**Items from a dataset**
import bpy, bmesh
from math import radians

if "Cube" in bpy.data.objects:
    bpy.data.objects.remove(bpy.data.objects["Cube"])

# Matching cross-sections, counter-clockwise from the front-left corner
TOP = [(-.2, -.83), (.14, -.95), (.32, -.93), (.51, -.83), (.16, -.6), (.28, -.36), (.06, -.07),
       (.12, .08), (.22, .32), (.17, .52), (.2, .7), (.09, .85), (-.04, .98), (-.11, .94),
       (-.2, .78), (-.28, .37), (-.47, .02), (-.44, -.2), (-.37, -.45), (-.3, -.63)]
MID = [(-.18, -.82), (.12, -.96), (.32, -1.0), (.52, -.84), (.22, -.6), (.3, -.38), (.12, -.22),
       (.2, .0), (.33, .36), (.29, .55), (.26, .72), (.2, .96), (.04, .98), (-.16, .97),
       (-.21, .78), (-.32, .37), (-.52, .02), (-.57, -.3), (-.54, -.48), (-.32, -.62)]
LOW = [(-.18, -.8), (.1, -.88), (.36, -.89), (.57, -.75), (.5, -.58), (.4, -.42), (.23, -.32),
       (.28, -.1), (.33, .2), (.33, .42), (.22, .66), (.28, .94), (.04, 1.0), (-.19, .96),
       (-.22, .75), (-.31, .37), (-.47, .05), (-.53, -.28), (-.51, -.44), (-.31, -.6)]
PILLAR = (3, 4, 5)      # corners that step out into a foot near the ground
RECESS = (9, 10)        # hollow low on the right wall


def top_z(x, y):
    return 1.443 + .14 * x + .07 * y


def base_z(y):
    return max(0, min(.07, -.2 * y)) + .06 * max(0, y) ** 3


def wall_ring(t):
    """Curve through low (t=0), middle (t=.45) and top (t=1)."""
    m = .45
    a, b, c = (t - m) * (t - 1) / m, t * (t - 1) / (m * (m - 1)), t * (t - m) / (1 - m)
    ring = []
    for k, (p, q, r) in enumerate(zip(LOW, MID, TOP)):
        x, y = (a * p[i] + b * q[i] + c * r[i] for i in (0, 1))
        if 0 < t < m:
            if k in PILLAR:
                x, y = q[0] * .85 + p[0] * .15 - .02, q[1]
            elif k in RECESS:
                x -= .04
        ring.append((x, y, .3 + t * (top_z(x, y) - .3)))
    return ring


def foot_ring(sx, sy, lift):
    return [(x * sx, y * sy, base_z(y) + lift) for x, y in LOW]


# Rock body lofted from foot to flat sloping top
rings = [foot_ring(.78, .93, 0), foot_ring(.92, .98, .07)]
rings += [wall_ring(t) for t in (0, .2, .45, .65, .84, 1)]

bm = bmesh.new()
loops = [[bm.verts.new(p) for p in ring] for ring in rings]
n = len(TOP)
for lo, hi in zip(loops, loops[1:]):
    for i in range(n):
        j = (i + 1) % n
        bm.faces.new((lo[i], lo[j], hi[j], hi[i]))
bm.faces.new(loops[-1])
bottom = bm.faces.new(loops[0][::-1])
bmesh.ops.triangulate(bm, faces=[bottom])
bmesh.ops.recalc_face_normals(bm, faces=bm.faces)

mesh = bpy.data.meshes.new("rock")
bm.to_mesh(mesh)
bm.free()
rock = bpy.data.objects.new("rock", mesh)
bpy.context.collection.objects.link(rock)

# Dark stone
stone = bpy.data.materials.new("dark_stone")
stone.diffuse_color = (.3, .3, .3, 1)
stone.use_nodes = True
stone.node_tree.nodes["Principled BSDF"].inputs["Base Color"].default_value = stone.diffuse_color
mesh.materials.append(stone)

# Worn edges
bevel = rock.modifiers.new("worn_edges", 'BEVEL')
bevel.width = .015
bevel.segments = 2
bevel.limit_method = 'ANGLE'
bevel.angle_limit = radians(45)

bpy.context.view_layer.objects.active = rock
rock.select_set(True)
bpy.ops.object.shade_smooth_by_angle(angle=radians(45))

**Work request**
Make an exact copy of all the lines above.

**Your response**
import bpy, bmesh
from math import radians

if "Cube" in bpy.data.objects:
    bpy.data.objects.remove(bpy.data.objects["Cube"])

# Matching cross-sections, counter-clockwise from the front-left corner
TOP = [(-.2, -.83), (.14, -.95), (.32, -.93), (.51, -.83), (.16, -.6), (.28, -.36), (.06, -.07),
       (.12, .08), (.22, .32), (.17, .52), (.2, .7), (.09, .85), (-.04, .98), (-.11, .94),
       (-.2, .78), (-.28, .37), (-.47, .02), (-.44, -.2), (-.37, -.45), (-.3, -.63)]
MID = [(-.18, -.82), (.12, -.96), (.32, -1.0), (.52, -.84), (.22, -.6), (.3, -.38), (.12, -.22),
       (.2, .0), (.33, .36), (.29, .55), (.26, .72), (.2, .96), (.04, .98), (-.16, .97),
       (-.21, .78), (-.32, .37), (-.52, .02), (-.57, -.3), (-.54, -.48), (-.32, -.62)]
LOW = [(-.18, -.8), (.1, -.88), (.36, -.89), (.57, -.75), (.5, -.58), (.4, -.42), (.23, -.32),
       (.28, -.1), (.33, .2), (.33, .42), (.22, .66), (.28, .94), (.04, 1.0), (-.19, .96),
       (-.22, .75), (-.31, .37), (-.47, .05), (-.53, -.28), (-.51, -.44), (-.31, -.6)]
PILLAR = (3, 4, 5)      # corners that step out into a foot near the ground
RECESS = (9, 10)        # hollow low on the right wall


def top_z(x, y):
    return 1.443 + .14 * x + .07 * y


def base_z(y):
    return max(0, min(.07, -.2 * y)) + .06 * max(0, y) ** 3


def wall_ring(t):
    """Curve through low (t=0), middle (t=.45) and top (t=1)."""
    m = .45
    a, b, c = (t - m) * (t - 1) / m, t * (t - 1) / (m * (m - 1)), t * (t - m) / (1 - m)
    ring = []
    for k, (p, q, r) in enumerate(zip(LOW, MID, TOP)):
        x, y = (a * p[i] + b * q[i] + c * r[i] for i in (0, 1))
        if 0 < t < m:
            if k in PILLAR:
                x, y = q[0] * .85 + p[0] * .15 - .02, q[1]
            elif k in RECESS:
                x -= .04
        ring.append((x, y, .3 + t * (top_z(x, y) - .3)))
    return ring


def foot_ring(sx, sy, lift):
    return [(x * sx, y * sy, base_z(y) + lift) for x, y in LOW]


# Rock body lofted from foot to flat sloping top
rings = [foot_ring(.78, .93, 0), foot_ring(.92, .98, .07)]
rings += [wall_ring(t) for t in (0, .2, .45, .65, .84, 1)]

bm = bmesh.new()
loops = [[bm.verts.new(p) for p in ring] for ring in rings]
n = len(TOP)
for lo, hi in zip(loops, loops[1:]):
    for i in range(n):
        j = (i + 1) % n
        bm.faces.new((lo[i], lo[j], hi[j], hi[i]))
bm.faces.new(loops[-1])
bottom = bm.faces.new(loops[0][::-1])
bmesh.ops.triangulate(bm, faces=[bottom])
bmesh.ops.recalc_face_normals(bm, faces=bm.faces)

mesh = bpy.data.meshes.new("rock")
bm.to_mesh(mesh)
bm.free()
rock = bpy.data.objects.new("rock", mesh)
bpy.context.collection.objects.link(rock)

# Dark stone
stone = bpy.data.materials.new("dark_stone")
stone.diffuse_color = (.3, .3, .3, 1)
stone.use_nodes = True
stone.node_tree.nodes["Principled BSDF"].inputs["Base Color"].default_value = stone.diffuse_color
mesh.materials.append(stone)

# Worn edges
bevel = rock.modifiers.new("worn_edges", 'BEVEL')
bevel.width = .015
bevel.segments = 2
bevel.limit_method = 'ANGLE'
bevel.angle_limit = radians(45)

bpy.context.view_layer.objects.active = rock
rock.select_set(True)
bpy.ops.object.shade_smooth_by_angle(angle=radians(45))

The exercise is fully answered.